Your answer should be each line of the entries that contains the word "prism", copied in full.

[Source data Boundary: Start]

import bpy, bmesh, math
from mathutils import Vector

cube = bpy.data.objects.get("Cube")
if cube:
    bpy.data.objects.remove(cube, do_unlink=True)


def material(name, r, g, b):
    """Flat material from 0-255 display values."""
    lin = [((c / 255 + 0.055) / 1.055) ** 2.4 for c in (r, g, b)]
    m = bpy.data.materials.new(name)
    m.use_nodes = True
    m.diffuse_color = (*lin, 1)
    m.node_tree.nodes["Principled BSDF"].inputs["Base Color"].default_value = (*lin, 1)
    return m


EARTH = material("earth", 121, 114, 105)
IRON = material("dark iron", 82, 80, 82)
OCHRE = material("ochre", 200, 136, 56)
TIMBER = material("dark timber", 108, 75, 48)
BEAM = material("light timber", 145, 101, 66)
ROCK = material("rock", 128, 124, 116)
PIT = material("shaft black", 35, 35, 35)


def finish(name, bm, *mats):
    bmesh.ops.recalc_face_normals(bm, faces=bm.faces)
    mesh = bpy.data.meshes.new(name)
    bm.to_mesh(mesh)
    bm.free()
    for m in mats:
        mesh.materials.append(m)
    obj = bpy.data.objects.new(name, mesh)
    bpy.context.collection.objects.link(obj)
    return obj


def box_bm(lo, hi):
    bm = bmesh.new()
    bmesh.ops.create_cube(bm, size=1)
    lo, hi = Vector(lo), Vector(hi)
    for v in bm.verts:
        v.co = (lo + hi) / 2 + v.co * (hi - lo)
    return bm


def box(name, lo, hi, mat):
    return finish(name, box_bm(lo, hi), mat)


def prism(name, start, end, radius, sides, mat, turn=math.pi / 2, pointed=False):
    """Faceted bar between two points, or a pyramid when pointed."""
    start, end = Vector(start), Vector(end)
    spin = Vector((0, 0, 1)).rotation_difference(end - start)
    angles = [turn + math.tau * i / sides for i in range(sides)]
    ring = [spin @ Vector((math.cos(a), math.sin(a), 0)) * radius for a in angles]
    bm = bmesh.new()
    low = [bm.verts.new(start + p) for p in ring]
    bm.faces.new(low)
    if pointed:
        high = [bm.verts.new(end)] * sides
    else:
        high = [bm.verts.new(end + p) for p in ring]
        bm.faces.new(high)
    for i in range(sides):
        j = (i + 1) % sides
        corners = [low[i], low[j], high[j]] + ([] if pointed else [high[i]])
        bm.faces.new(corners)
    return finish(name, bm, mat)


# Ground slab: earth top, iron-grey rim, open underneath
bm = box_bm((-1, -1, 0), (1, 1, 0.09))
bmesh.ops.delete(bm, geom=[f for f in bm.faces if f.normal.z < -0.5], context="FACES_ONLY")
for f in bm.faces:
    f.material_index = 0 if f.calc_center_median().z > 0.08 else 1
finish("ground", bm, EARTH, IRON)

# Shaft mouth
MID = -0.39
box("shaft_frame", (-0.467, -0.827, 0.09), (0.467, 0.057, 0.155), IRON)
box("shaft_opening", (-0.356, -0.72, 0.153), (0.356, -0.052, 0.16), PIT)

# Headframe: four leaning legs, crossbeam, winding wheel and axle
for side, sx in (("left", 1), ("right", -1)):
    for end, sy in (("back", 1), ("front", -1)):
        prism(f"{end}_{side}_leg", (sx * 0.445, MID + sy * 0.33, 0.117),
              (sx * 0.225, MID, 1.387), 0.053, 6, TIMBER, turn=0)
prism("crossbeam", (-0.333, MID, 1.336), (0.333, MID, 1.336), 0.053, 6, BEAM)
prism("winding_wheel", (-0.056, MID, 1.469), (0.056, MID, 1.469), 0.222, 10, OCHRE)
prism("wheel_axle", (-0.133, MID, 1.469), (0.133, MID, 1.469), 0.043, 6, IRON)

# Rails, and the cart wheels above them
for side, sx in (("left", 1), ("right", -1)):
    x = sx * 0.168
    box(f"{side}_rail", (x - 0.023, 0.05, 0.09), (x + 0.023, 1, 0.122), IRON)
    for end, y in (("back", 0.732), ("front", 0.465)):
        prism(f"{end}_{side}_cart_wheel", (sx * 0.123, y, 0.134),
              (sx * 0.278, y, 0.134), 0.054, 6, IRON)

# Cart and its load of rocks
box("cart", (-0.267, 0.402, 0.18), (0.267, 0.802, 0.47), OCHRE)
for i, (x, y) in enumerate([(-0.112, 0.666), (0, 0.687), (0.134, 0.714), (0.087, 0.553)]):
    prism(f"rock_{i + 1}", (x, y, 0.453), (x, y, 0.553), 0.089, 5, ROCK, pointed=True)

[Source data Boundary: End]

» **Solution below**
def prism(name, start, end, radius, sides, mat, turn=math.pi / 2, pointed=False):
        prism(f"{end}_{side}_leg", (sx * 0.445, MID + sy * 0.33, 0.117),
prism("crossbeam", (-0.333, MID, 1.336), (0.333, MID, 1.336), 0.053, 6, BEAM)
prism("winding_wheel", (-0.056, MID, 1.469), (0.056, MID, 1.469), 0.222, 10, OCHRE)
prism("wheel_axle", (-0.133, MID, 1.469), (0.133, MID, 1.469), 0.043, 6, IRON)
        prism(f"{end}_{side}_cart_wheel", (sx * 0.123, y, 0.134),
    prism(f"rock_{i + 1}", (x, y, 0.453), (x, y, 0.553), 0.089, 5, ROCK, pointed=True)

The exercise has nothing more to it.